**Activity:**
Repeat every record exactly as written, but leave out the pictures.

**The data:**
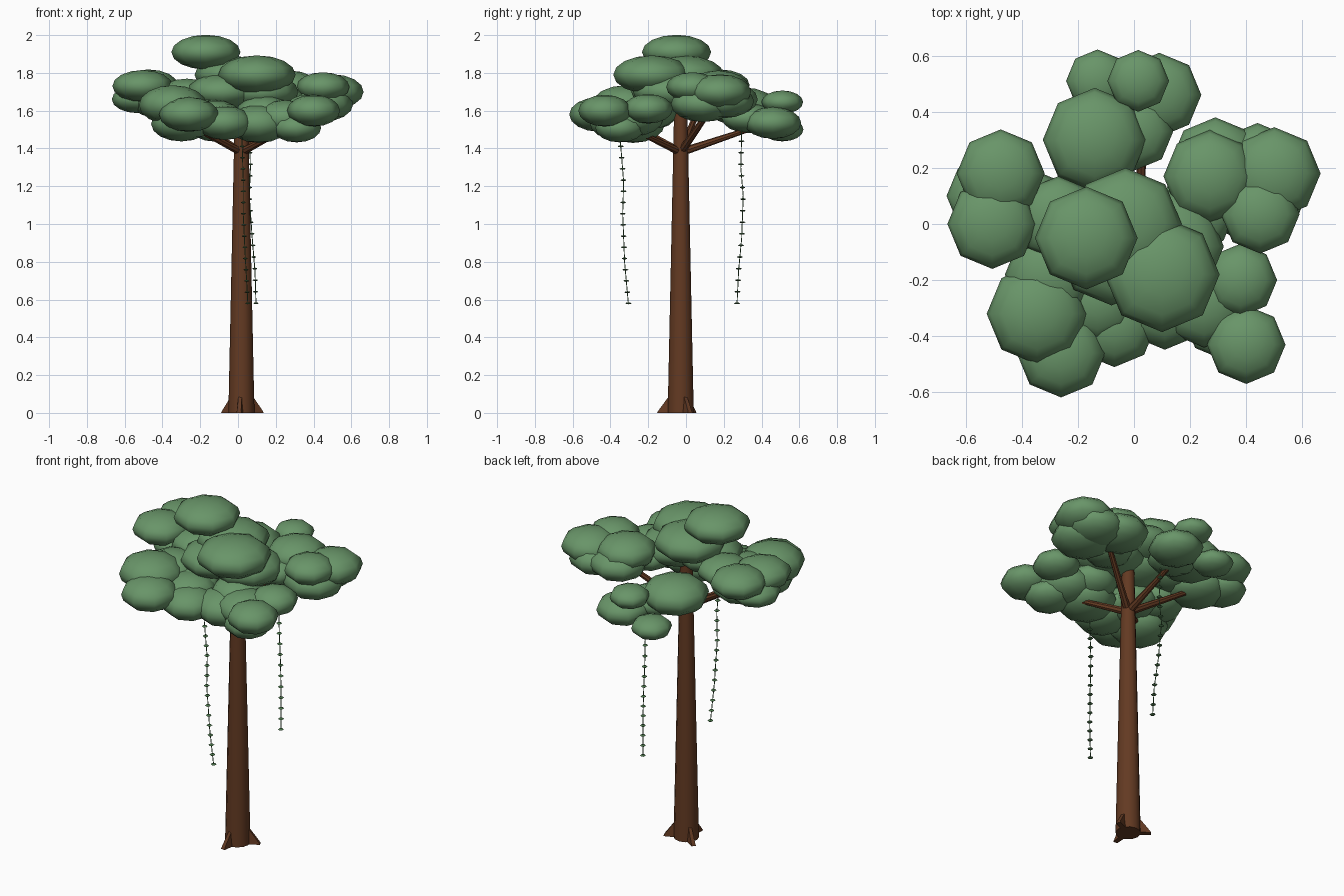
import bpy
import bmesh
import math
from mathutils import Matrix, Vector

cube = bpy.data.objects.get("Cube")
if cube:
    bpy.data.objects.remove(cube, do_unlink=True)


def make_material(name, colour):
    material = bpy.data.materials.new(name)
    material.use_nodes = True
    material.diffuse_color = (*colour, 1)
    shader = material.node_tree.nodes["Principled BSDF"]
    shader.inputs["Base Color"].default_value = (*colour, 1)
    shader.inputs["Roughness"].default_value = 0.9
    return material


BARK = make_material("bark brown", (0.125, 0.042, 0.016))
LEAF = make_material("leaf green", (0.14, 0.3, 0.14))
VINE = make_material("vine green", (0.07, 0.18, 0.07))


def finish(bm, name, material, smooth_angle=None):
    """Turn a bmesh into a named object with one material."""
    bmesh.ops.recalc_face_normals(bm, faces=bm.faces)
    mesh = bpy.data.meshes.new(name)
    bm.to_mesh(mesh)
    bm.free()
    mesh.materials.append(material)
    obj = bpy.data.objects.new(name, mesh)
    bpy.context.collection.objects.link(obj)
    if smooth_angle:
        bpy.ops.object.select_all(action="DESELECT")
        obj.select_set(True)
        bpy.context.view_layer.objects.active = obj
        bpy.ops.object.shade_smooth_by_angle(angle=math.radians(smooth_angle))
    return obj


def add_ellipsoid(bm, centre, radius, height, segments=8, rings=8):
    shape = Matrix.Translation(centre) @ Matrix.Diagonal((radius, radius, height, 1))
    bmesh.ops.create_uvsphere(bm, u_segments=segments, v_segments=rings, radius=1, matrix=shape)


def add_limb(bm, start, end, start_radius, end_radius, sides):
    """Tapered cylinder between two points."""
    start, end = Vector(start), Vector(end)
    direction = end - start
    turn = direction.to_track_quat("Z", "Y").to_matrix().to_4x4()
    bmesh.ops.create_cone(
        bm, cap_ends=True, segments=sides, radius1=start_radius, radius2=end_radius,
        depth=direction.length, matrix=Matrix.Translation((start + end) / 2) @ turn)


# Trunk
base = Vector((0.018, -0.028, 0))
bm = bmesh.new()
add_limb(bm, base, base + Vector((0, 0, 1.65)), 0.069, 0.034, 12)
finish(bm, "trunk", BARK, 40)

# Buttress roots: wedge fins spaced evenly around the foot
ROOTS = 3
bm = bmesh.new()
for i in range(ROOTS):
    angle = math.tau * i / ROOTS + math.radians(24)
    out = Vector((math.cos(angle), math.sin(angle), 0))
    side = Vector((-out.y, out.x, 0))
    rings = []
    for sign in (-1, 1):
        profile = [(0.03, 0, 0.018), (0.124, 0, 0.013), (0.118, 0.012, 0.011), (0.064, 0.085, 0.009),
                   (0.03, 0.085, 0.009)]
        rings.append([bm.verts.new(base + out * reach + side * sign * half + Vector((0, 0, z)))
                      for reach, z, half in profile])
    left, right = rings
    bm.faces.new(left)
    bm.faces.new(right)
    for j in range(len(left)):
        k = (j + 1) % len(left)
        bm.faces.new((left[j], left[k], right[k], right[j]))
finish(bm, "buttress_roots", BARK)

# Branches fanning out from the upper trunk
branch_tips = {
    "back": (0.03, 0.33, 1.5),
    "left": (0.33, 0.16, 1.65),
    "right": (-0.4, 0.08, 1.64),
    "front_right": (-0.25, -0.27, 1.52),
    "front_left": (0.21, -0.24, 1.48),
}
for side_name, tip in branch_tips.items():
    bm = bmesh.new()
    add_limb(bm, base + Vector((0, 0, 1.38)), tip, 0.022, 0.013, 8)
    finish(bm, side_name + "_branch", BARK, 40)

# Foliage: each cluster has a flatness and puffs given as x, y, z, radius
clusters = {
    "crown": (0.5, [
        (-0.17, -0.05, 1.91, 0.183), (0.1, -0.18, 1.79, 0.205),
        (-0.03, 0, 1.79, 0.2), (-0.08, -0.1, 1.7, 0.19), (0.12, -0.08, 1.7, 0.2)]),
    "back": (0.56, [
        (-0.14, 0.3, 1.62, 0.185), (-0.13, 0.51, 1.5, 0.112),
        (0.015, 0.51, 1.645, 0.11), (0.09, 0.46, 1.535, 0.15),
        (0, 0.33, 1.56, 0.14)]),
    "left": (0.56, [
        (0.27, 0.17, 1.72, 0.165), (0.5, 0.18, 1.7, 0.165),
        (0.45, 0.035, 1.725, 0.14), (0.29, 0.22, 1.66, 0.16),
        (0.44, 0.2, 1.65, 0.16), (0.44, 0.09, 1.635, 0.17), (0.22, 0.04, 1.66, 0.14)]),
    "right": (0.53, [
        (-0.475, 0.18, 1.735, 0.157), (-0.505, 0, 1.73, 0.16),
        (-0.53, 0.1, 1.66, 0.138), (-0.4, 0.05, 1.64, 0.16), (-0.27, 0.02, 1.69, 0.15)]),
    "front_right": (0.58, [
        (-0.345, -0.32, 1.63, 0.18), (-0.26, -0.46, 1.58, 0.158),
        (-0.3, -0.18, 1.62, 0.16), (-0.3, -0.32, 1.53, 0.16),
        (-0.13, -0.27, 1.57, 0.15), (-0.15, -0.19, 1.58, 0.14)]),
    "front_left": (0.6, [
        (0.4, -0.43, 1.6, 0.14), (0.38, -0.2, 1.61, 0.13),
        (0.25, -0.28, 1.56, 0.16), (-0.07, -0.36, 1.535, 0.15),
        (0.11, -0.28, 1.53, 0.168), (0.31, -0.35, 1.51, 0.13), (0.14, -0.2, 1.59, 0.15)]),
}
for cluster_name, (flatness, puffs) in clusters.items():
    bm = bmesh.new()
    for x, y, z, radius in puffs:
        add_ellipsoid(bm, (x, y, z), radius, radius * flatness)
    finish(bm, cluster_name + "_foliage", LEAF, 60)

# Hanging vines: a thin cord with small flat leaves along it
vines = {
    "front": [(0.02, -0.35, 1.47), (0.028, -0.33, 1.22), (0.028, -0.335, 1.05),
              (0.04, -0.325, 0.8), (0.052, -0.305, 0.58)],
    "back": [(0.06, 0.295, 1.5), (0.066, 0.29, 1.3), (0.06, 0.303, 1.15),
             (0.075, 0.295, 0.93), (0.09, 0.278, 0.75), (0.095, 0.27, 0.58)],
}
LEAVES = 15
for vine_name, path in vines.items():
    points = [Vector(p) for p in path]
    cord = bmesh.new()
    for a, b in zip(points, points[1:]):
        add_limb(cord, a, b, 0.0025, 0.0025, 5)
    finish(cord, vine_name + "_vine", VINE, 40)
    leaves = bmesh.new()
    for i in range(LEAVES):
        z = points[-1].z + i * (points[0].z - points[-1].z) / LEAVES
        for a, b in zip(points, points[1:]):
            if b.z <= z <= a.z:
                centre = a.lerp(b, (a.z - z) / (a.z - b.z))
        add_ellipsoid(leaves, centre, 0.016, 0.005, 6, 4)
    finish(leaves, vine_name + "_vine_leaves", VINE, 40)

**Result of this exercise:**
import bpy
import bmesh
import math
from mathutils import Matrix, Vector

cube = bpy.data.objects.get("Cube")
if cube:
    bpy.data.objects.remove(cube, do_unlink=True)


def make_material(name, colour):
    material = bpy.data.materials.new(name)
    material.use_nodes = True
    material.diffuse_color = (*colour, 1)
    shader = material.node_tree.nodes["Principled BSDF"]
    shader.inputs["Base Color"].default_value = (*colour, 1)
    shader.inputs["Roughness"].default_value = 0.9
    return material


BARK = make_material("bark brown", (0.125, 0.042, 0.016))
LEAF = make_material("leaf green", (0.14, 0.3, 0.14))
VINE = make_material("vine green", (0.07, 0.18, 0.07))


def finish(bm, name, material, smooth_angle=None):
    """Turn a bmesh into a named object with one material."""
    bmesh.ops.recalc_face_normals(bm, faces=bm.faces)
    mesh = bpy.data.meshes.new(name)
    bm.to_mesh(mesh)
    bm.free()
    mesh.materials.append(material)
    obj = bpy.data.objects.new(name, mesh)
    bpy.context.collection.objects.link(obj)
    if smooth_angle:
        bpy.ops.object.select_all(action="DESELECT")
        obj.select_set(True)
        bpy.context.view_layer.objects.active = obj
        bpy.ops.object.shade_smooth_by_angle(angle=math.radians(smooth_angle))
    return obj


def add_ellipsoid(bm, centre, radius, height, segments=8, rings=8):
    shape = Matrix.Translation(centre) @ Matrix.Diagonal((radius, radius, height, 1))
    bmesh.ops.create_uvsphere(bm, u_segments=segments, v_segments=rings, radius=1, matrix=shape)


def add_limb(bm, start, end, start_radius, end_radius, sides):
    """Tapered cylinder between two points."""
    start, end = Vector(start), Vector(end)
    direction = end - start
    turn = direction.to_track_quat("Z", "Y").to_matrix().to_4x4()
    bmesh.ops.create_cone(
        bm, cap_ends=True, segments=sides, radius1=start_radius, radius2=end_radius,
        depth=direction.length, matrix=Matrix.Translation((start + end) / 2) @ turn)


# Trunk
base = Vector((0.018, -0.028, 0))
bm = bmesh.new()
add_limb(bm, base, base + Vector((0, 0, 1.65)), 0.069, 0.034, 12)
finish(bm, "trunk", BARK, 40)

# Buttress roots: wedge fins spaced evenly around the foot
ROOTS = 3
bm = bmesh.new()
for i in range(ROOTS):
    angle = math.tau * i / ROOTS + math.radians(24)
    out = Vector((math.cos(angle), math.sin(angle), 0))
    side = Vector((-out.y, out.x, 0))
    rings = []
    for sign in (-1, 1):
        profile = [(0.03, 0, 0.018), (0.124, 0, 0.013), (0.118, 0.012, 0.011), (0.064, 0.085, 0.009),
                   (0.03, 0.085, 0.009)]
        rings.append([bm.verts.new(base + out * reach + side * sign * half + Vector((0, 0, z)))
                      for reach, z, half in profile])
    left, right = rings
    bm.faces.new(left)
    bm.faces.new(right)
    for j in range(len(left)):
        k = (j + 1) % len(left)
        bm.faces.new((left[j], left[k], right[k], right[j]))
finish(bm, "buttress_roots", BARK)

# Branches fanning out from the upper trunk
branch_tips = {
    "back": (0.03, 0.33, 1.5),
    "left": (0.33, 0.16, 1.65),
    "right": (-0.4, 0.08, 1.64),
    "front_right": (-0.25, -0.27, 1.52),
    "front_left": (0.21, -0.24, 1.48),
}
for side_name, tip in branch_tips.items():
    bm = bmesh.new()
    add_limb(bm, base + Vector((0, 0, 1.38)), tip, 0.022, 0.013, 8)
    finish(bm, side_name + "_branch", BARK, 40)

# Foliage: each cluster has a flatness and puffs given as x, y, z, radius
clusters = {
    "crown": (0.5, [
        (-0.17, -0.05, 1.91, 0.183), (0.1, -0.18, 1.79, 0.205),
        (-0.03, 0, 1.79, 0.2), (-0.08, -0.1, 1.7, 0.19), (0.12, -0.08, 1.7, 0.2)]),
    "back": (0.56, [
        (-0.14, 0.3, 1.62, 0.185), (-0.13, 0.51, 1.5, 0.112),
        (0.015, 0.51, 1.645, 0.11), (0.09, 0.46, 1.535, 0.15),
        (0, 0.33, 1.56, 0.14)]),
    "left": (0.56, [
        (0.27, 0.17, 1.72, 0.165), (0.5, 0.18, 1.7, 0.165),
        (0.45, 0.035, 1.725, 0.14), (0.29, 0.22, 1.66, 0.16),
        (0.44, 0.2, 1.65, 0.16), (0.44, 0.09, 1.635, 0.17), (0.22, 0.04, 1.66, 0.14)]),
    "right": (0.53, [
        (-0.475, 0.18, 1.735, 0.157), (-0.505, 0, 1.73, 0.16),
        (-0.53, 0.1, 1.66, 0.138), (-0.4, 0.05, 1.64, 0.16), (-0.27, 0.02, 1.69, 0.15)]),
    "front_right": (0.58, [
        (-0.345, -0.32, 1.63, 0.18), (-0.26, -0.46, 1.58, 0.158),
        (-0.3, -0.18, 1.62, 0.16), (-0.3, -0.32, 1.53, 0.16),
        (-0.13, -0.27, 1.57, 0.15), (-0.15, -0.19, 1.58, 0.14)]),
    "front_left": (0.6, [
        (0.4, -0.43, 1.6, 0.14), (0.38, -0.2, 1.61, 0.13),
        (0.25, -0.28, 1.56, 0.16), (-0.07, -0.36, 1.535, 0.15),
        (0.11, -0.28, 1.53, 0.168), (0.31, -0.35, 1.51, 0.13), (0.14, -0.2, 1.59, 0.15)]),
}
for cluster_name, (flatness, puffs) in clusters.items():
    bm = bmesh.new()
    for x, y, z, radius in puffs:
        add_ellipsoid(bm, (x, y, z), radius, radius * flatness)
    finish(bm, cluster_name + "_foliage", LEAF, 60)

# Hanging vines: a thin cord with small flat leaves along it
vines = {
    "front": [(0.02, -0.35, 1.47), (0.028, -0.33, 1.22), (0.028, -0.335, 1.05),
              (0.04, -0.325, 0.8), (0.052, -0.305, 0.58)],
    "back": [(0.06, 0.295, 1.5), (0.066, 0.29, 1.3), (0.06, 0.303, 1.15),
             (0.075, 0.295, 0.93), (0.09, 0.278, 0.75), (0.095, 0.27, 0.58)],
}
LEAVES = 15
for vine_name, path in vines.items():
    points = [Vector(p) for p in path]
    cord = bmesh.new()
    for a, b in zip(points, points[1:]):
        add_limb(cord, a, b, 0.0025, 0.0025, 5)
    finish(cord, vine_name + "_vine", VINE, 40)
    leaves = bmesh.new()
    for i in range(LEAVES):
        z = points[-1].z + i * (points[0].z - points[-1].z) / LEAVES
        for a, b in zip(points, points[1:]):
            if b.z <= z <= a.z:
                centre = a.lerp(b, (a.z - z) / (a.z - b.z))
        add_ellipsoid(leaves, centre, 0.016, 0.005, 6, 4)
    finish(leaves, vine_name + "_vine_leaves", VINE, 40)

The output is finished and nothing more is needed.